The environment during seed development and maturation can significantly reduce seed quality (Dornbos Reference Dornbos and Basra1995; Gusta et al. Reference Gusta, Johnson, Nesbitt and Kirkland2004; Egli et al. Reference Egli, Te Krony, Heitholt and Rupe2005; Shinohara et al. Reference Shinohara, Hampton, Hill, Juntakool, Suprakarn and Sagwansupyakorn2008), particularly seed vigour. How likely is it that elevated CO2 levels and temperature increases of up to 3 °C by 2050 will further increase this loss of seed quality? To answer this question accurately will require substantially more research in order to determine the critical periods during seed development when seeds are sensitive to environmental stresses, and for temperature, how this interacts with the duration of exposure to elevated temperatures which are deleterious to seed quality. For example, Shinohara et al. (Reference Shinohara, Hampton and Hill2006b) found that during the rapid seed filling stage in pea, a temperature of 30/25 °C for 2 days (120 °Ch at Tb=25 °C) did not induce hollow heart, but 4 days induced hollow heart in one cultivar (see Table 2), and 6 days (360 °Ch) induced the condition in both cultivars used (0·43 in cvar Alderman and 0·23 in cvar Early Onward).

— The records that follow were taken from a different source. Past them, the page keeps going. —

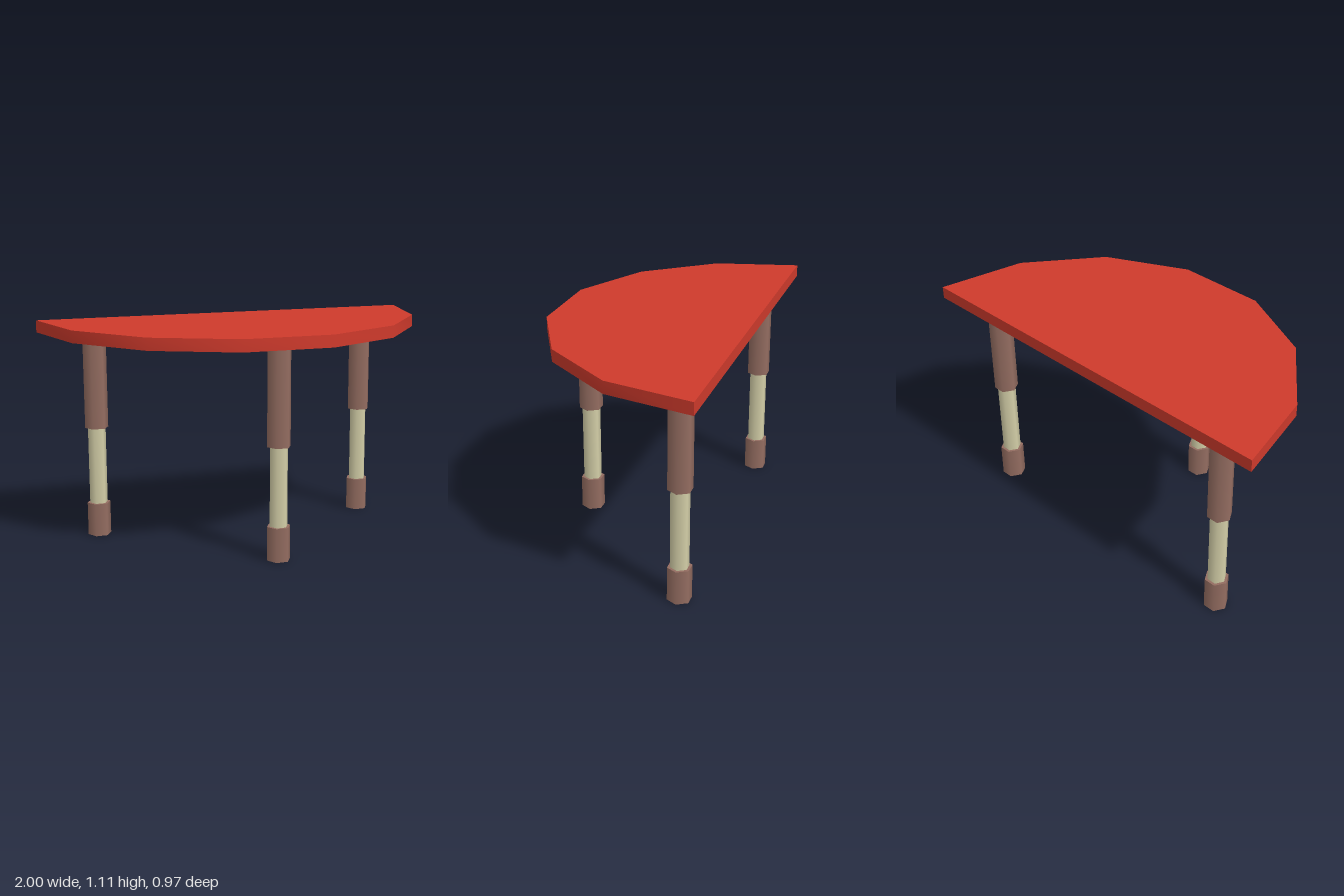
import * as THREE from 'three';
import { toCreasedNormals } from 'three/addons/utils/BufferGeometryUtils.js';

export function createModel() {
  const red = new THREE.MeshStandardMaterial({ name: 'red top', color: 0xcf3a2c });
  const brown = new THREE.MeshStandardMaterial({ name: 'brown sleeve', color: 0x946d61 });
  const cream = new THREE.MeshStandardMaterial({ name: 'cream pole', color: 0xd4cfa8 });
  const model = new THREE.Group();
  model.name = 'table';

  // Half-round tabletop: outline in x and z, mirrored about x = 0
  const half = [[1, -0.487], [0.9, -0.058], [0.622, 0.29], [0.223, 0.484]];
  const outline = [...half, ...half.map(([x, z]) => [-x, z]).reverse()];
  const shape = new THREE.Shape(outline.map(([x, z]) => new THREE.Vector2(x, z)));
  const slab = new THREE.ExtrudeGeometry(shape, { depth: 0.061, bevelEnabled: false });
  slab.rotateX(Math.PI / 2).translate(0, 1.113, 0);
  const top = new THREE.Mesh(toCreasedNormals(slab, 0.8), red);
  top.name = 'tabletop';
  model.add(top);

  // Six-sided column section between two heights
  const section = (name, radius, y0, y1, material) => {
    const geometry = new THREE.CylinderGeometry(radius, radius, y1 - y0, 6, 1, false, Math.PI / 6);
    const mesh = new THREE.Mesh(geometry, material);
    mesh.name = name;
    mesh.position.y = (y0 + y1) / 2;
    return mesh;
  };

  // Telescopic legs: one in front, two at the back
  const legs = [['frontLeg', 0, 0.352], ['leftLeg', 0.733, -0.352], ['rightLeg', -0.733, -0.352]];
  for (const [name, x, z] of legs) {
    const leg = new THREE.Group();
    leg.name = name;
    leg.position.set(x, 0, z);
    leg.add(
      section('foot', 0.06, 0, 0.171, brown),
      section('pole', 0.046, 0.171, 0.568, cream),
      section('upperSleeve', 0.06, 0.568, 1.052, brown),
    );
    model.add(leg);
  }
  return model;
}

From the information that is available, it can be concluded that predicted environmental changes will lead to the increased occurrence of loss of seed quality, particularly seed vigour and possibly germination. While seed mass will also change, this does not necessarily imply any negative effect on germination or vigour. To minimize the risk of reductions in seed quality the seed industry will therefore have to consider:
(a) Moving seed production to the limits of adaptation either in latitude (northern or southern) or in elevation (highland and mountainous regions) in order to reduce the chances of environmental stress (Egli et al. Reference Egli, Te Krony, Heitholt and Rupe2005; Shinohara et al. Reference Shinohara, Hampton, Hill, Juntakool, Suprakarn and Sagwansupyakorn2008).
(b) Changing sowing date so that seed filling occurs at lower temperatures (Castillo et al. Reference Castillo, Hampton and Coolbear1994; Egli et al. Reference Egli, Te Krony, Heitholt and Rupe2005; Shinohara et al. Reference Shinohara, Hampton and Hill2006a). The latter authors demonstrated that for the pea cultivar Alderman, HTT (Tb=25 °C) during the rapid seed filling stage was 198, 106 and 21 °Ch for sowings at the same site in September, October and November, respectively, and the number of hours during this stage when temperature exceeded 25 or 30 °C also reduced as sowing date was delayed (Table 4).
(c) Exploring genotypic differences in the ability to acquire and retain good seed quality in stressful environments, firstly among existing cultivars (Spears et al. Reference Spears, Tekrony and Egli1997; Shinohara et al. Reference Shinohara, Hampton and Hill2006a), and in the breeding of new cultivars (Ainsworth et al. Reference Ainsworth, Beier, Calfapietra, Ceulemans, Durand-Tardif, Farquhar, Godbold, Hendrey, Hickler, Kaduk, Karnosky, Kimball, Körner, Koornneef, Lafarge, Leakey, Lewin, Long, Manderscheid, McNeil, Mies, Miglietta, Morgan, Nagy, Norby, Norton, Percy, Rogers, Soussana, Stitt, Weigel and White2008b).
* Dates when seeds were adjudged to have reached PM.
† Period when SMC was between 700 and 800 mg/g.